Exercise directions. Across all the lines of the following material, count those that include the word "with" and give only the result.
------------------------------------------------------------
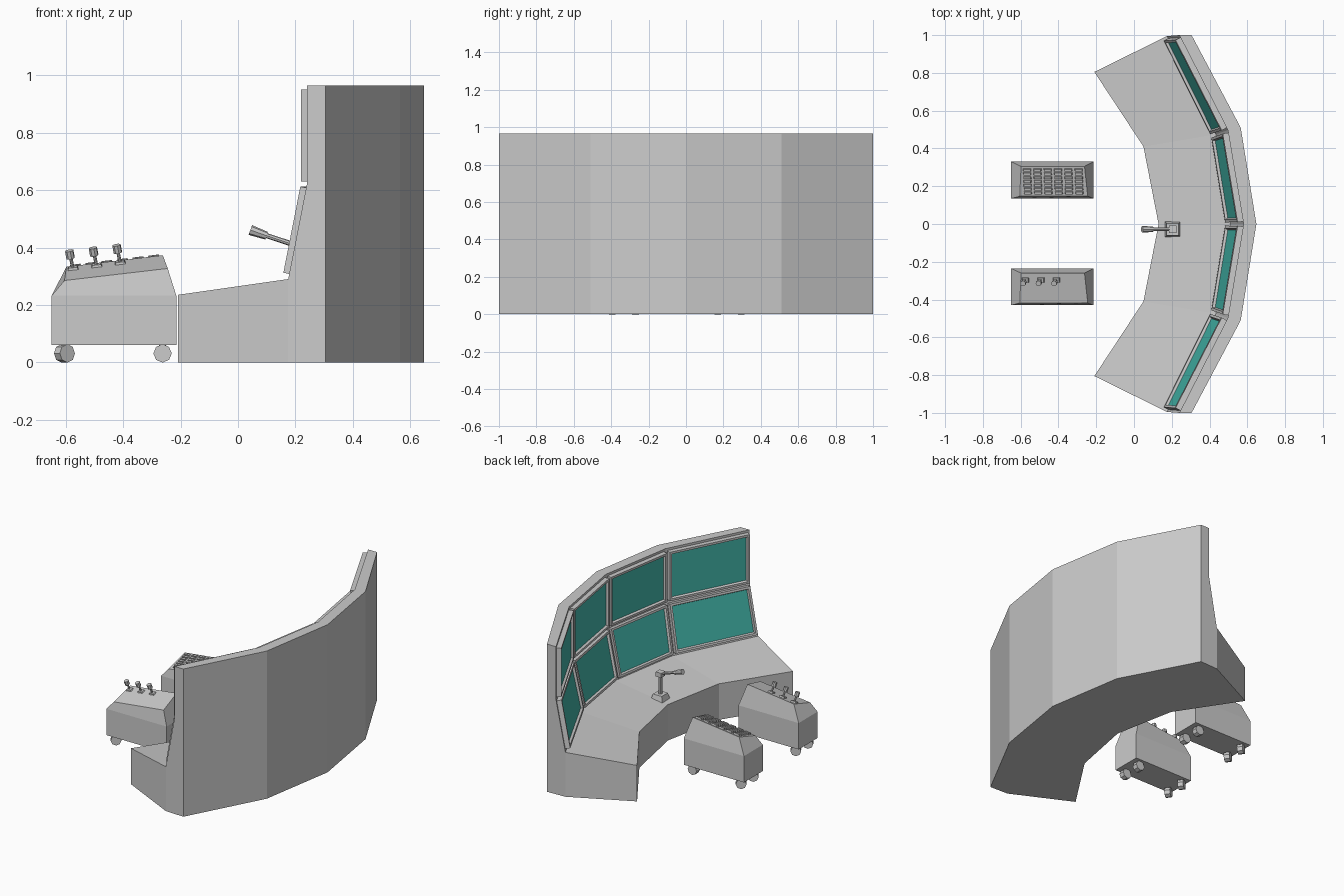
import bpy, bmesh, math
from mathutils import Vector, Matrix

if "Cube" in bpy.data.objects:
    bpy.data.objects.remove(bpy.data.objects["Cube"])


def make(name, bm, mats=()):
    bmesh.ops.recalc_face_normals(bm, faces=bm.faces)
    me = bpy.data.meshes.new(name)
    bm.to_mesh(me)
    bm.free()
    for m in mats:
        me.materials.append(m)
    ob = bpy.data.objects.new(name, me)
    bpy.context.collection.objects.link(ob)
    return ob


def box(bm, mat, size, taper=1.0):
    """Box standing on the local origin, optionally narrower at the top."""
    vs = bmesh.ops.create_cube(bm, size=1)["verts"]
    for v in vs:
        k = taper if v.co.z > 0 else 1
        v.co = mat @ Vector((v.co.x * size[0] * k, v.co.y * size[1] * k, (v.co.z + .5) * size[2]))


def rod(bm, a, b, r, sides=8, r2=None):
    a, b = Vector(a), Vector(b)
    d = b - a
    mat = Matrix.Translation((a + b) / 2) @ d.to_track_quat('Z', 'Y').to_matrix().to_4x4()
    bmesh.ops.create_cone(bm, cap_ends=True, segments=sides, radius1=r,
                          radius2=r if r2 is None else r2, depth=d.length, matrix=mat)


def grey(name, c):
    m = bpy.data.materials.new(name)
    m.diffuse_color = c
    m.use_nodes = True
    m.node_tree.nodes["Principled BSDF"].inputs["Base Color"].default_value = m.diffuse_color
    return m


teal = grey("screen_teal", (0.06, 0.5, 0.43, 1))
frame_grey = grey("frame_grey", (0.6, 0.6, 0.6, 1))


# plan curves, centre to end, mirrored across y = 0
def mirrored(pts):
    return [(x, -y) for x, y in pts[:0:-1]] + list(pts)


front = mirrored([(.13, 0), (.05, .41), (-.21, .805)])
foot = mirrored([(.51, 0), (.433, .475), (.175, .995)])
wall = mirrored([(.58, 0), (.497, .497), (.24, 1)])
back = mirrored([(.648, 0), (.565, .51), (.305, 1)])

# curved desk with display wall
rows = [(front, 0), (front, .235), (foot, .29), (wall, .62), (wall, .965),
        (back, .965), (back, 0), (foot, 0)]
bm = bmesh.new()
grid = [[bm.verts.new((x, y, z)) for x, y in c] for c, z in rows]
n = len(grid)
for r in range(n):
    for i in range(4):
        s = (r + 1) % n
        bm.faces.new((grid[r][i], grid[r][i + 1], grid[s][i + 1], grid[s][i]))
for i in (0, 4):
    bm.faces.new([grid[r][i] for r in (0, 1, 2, 7)])
    bm.faces.new([grid[r][i] for r in (7, 2, 3, 4, 5, 6)])
make("curved_console", bm)


# framed screens, one on each wall facet
def screen(name, low, zl, high, zh, i, f0, f1, gap=.014, thick=.03):
    P = [Vector((*low[i], zl)), Vector((*low[i + 1], zl)),
         Vector((*high[i + 1], zh)), Vector((*high[i], zh))]

    def at(u, v):
        return P[0].lerp(P[1], u).lerp(P[3].lerp(P[2], u), v)
    g = gap / (P[1] - P[0]).length
    q = [at(g, f0), at(1 - g, f0), at(1 - g, f1), at(g, f1)]
    nrm = (q[2] - q[0]).cross(q[3] - q[1]).normalized()
    if nrm.x > 0:
        nrm = -nrm
    bm = bmesh.new()
    a = [bm.verts.new(p - nrm * .004) for p in q]
    b = [bm.verts.new(p + nrm * thick) for p in q]
    bm.faces.new(a)
    face = bm.faces.new(b)
    for k in range(4):
        m = (k + 1) % 4
        bm.faces.new((a[k], a[m], b[m], b[k]))
    bmesh.ops.recalc_face_normals(bm, faces=bm.faces)
    bmesh.ops.inset_region(bm, faces=[face], thickness=.02)
    bmesh.ops.inset_region(bm, faces=[face], thickness=.008, depth=-.014)
    face.material_index = 1
    make(name, bm, (frame_grey, teal))


for i in range(4):
    screen(f"lower_screen_{i + 1}", foot, .29, wall, .62, i, .05, .96)
    screen(f"upper_screen_{i + 1}", wall, .62, wall, .965, i, .03, .957)

# desk microphone
bm = bmesh.new()
box(bm, Matrix.Translation((.205, -.028, .235)), (.085, .085, .042), .75)
rod(bm, (.205, -.028, .27), (.205, -.028, .415), .012)
box(bm, Matrix.Translation((.205, -.028, .39)), (.04, .04, .03))
rod(bm, (.21, -.028, .405), (.095, -.028, .443), .009)
rod(bm, (.1, -.028, .441), (.043, -.028, .461), .014, 8, .018)
make("desk_microphone", bm)


# wheeled control carts; returns the frame of the sloping top
def cart(name, y0, y1):
    bm = bmesh.new()
    x0, x1 = -.65, -.215
    rings = [[(x0, y0, .06), (x1, y0, .06), (x1, y1, .06), (x0, y1, .06)],
             [(x0, y0, .232), (x1, y0, .232), (x1, y1, .232), (x0, y1, .232)],
             [(-.605, y0 + .012, .285), (-.245, y0 + .012, .327),
              (-.262, y1 - .025, .373), (-.598, y1 - .025, .333)]]
    vs = [[bm.verts.new(p) for p in r] for r in rings]
    bm.faces.new(vs[0])
    bm.faces.new(vs[2])
    for lo, hi in zip(vs, vs[1:]):
        for k in range(4):
            m = (k + 1) % 4
            bm.faces.new((lo[k], lo[m], hi[m], hi[k]))
    make(name + "_body", bm)
    # casters
    bm = bmesh.new()
    for x, turn in ((-.605, .6), (-.263, 0)):
        for y in (y0 + .035, y1 - .035):
            d = Vector((-math.sin(turn), math.cos(turn), 0)) * .018
            c = Vector((x, y, .031))
            rod(bm, c - d, c + d, .032)
            rod(bm, c, (x, y, .07), .012)
    make(name + "_casters", bm)
    T = [Vector(p) for p in rings[2]]
    o = sum(T, Vector()) / 4
    ex = (T[1] + T[2] - T[0] - T[3]).normalized()
    nz = ex.cross(T[2] + T[3] - T[0] - T[1]).normalized()
    ey = nz.cross(ex)
    M = Matrix((ex, ey, nz)).transposed().to_4x4()
    M.translation = o
    return M


# keyboard cart with a grid of keys
M = cart("keyboard_cart", .135, .33)
bm = bmesh.new()
for c in range(6):
    for r in range(7):
        box(bm, M @ Matrix.Translation(((c - 2.5) * .055, (r - 3) * .021, -.002)), (.043, .014, .011), .85)
make("keyboard_keys", bm)

# lever cart with three knobbed levers
M = cart("lever_cart", -.43, -.235)
bm = bmesh.new()
for k in range(3):
    L = M @ Matrix.Translation((-.147 + k * .083, .045, -.002))
    box(bm, L, (.038, .03, .01), .8)
    rod(bm, L @ Vector((0, 0, 0)), L @ Vector((-.004, 0, .05)), .006)
    rod(bm, L @ Vector((-.004, 0, .042)), L @ Vector((-.006, 0, .07)), .015)
make("control_levers", bm)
------------------------------------------------------------
Written reply. 3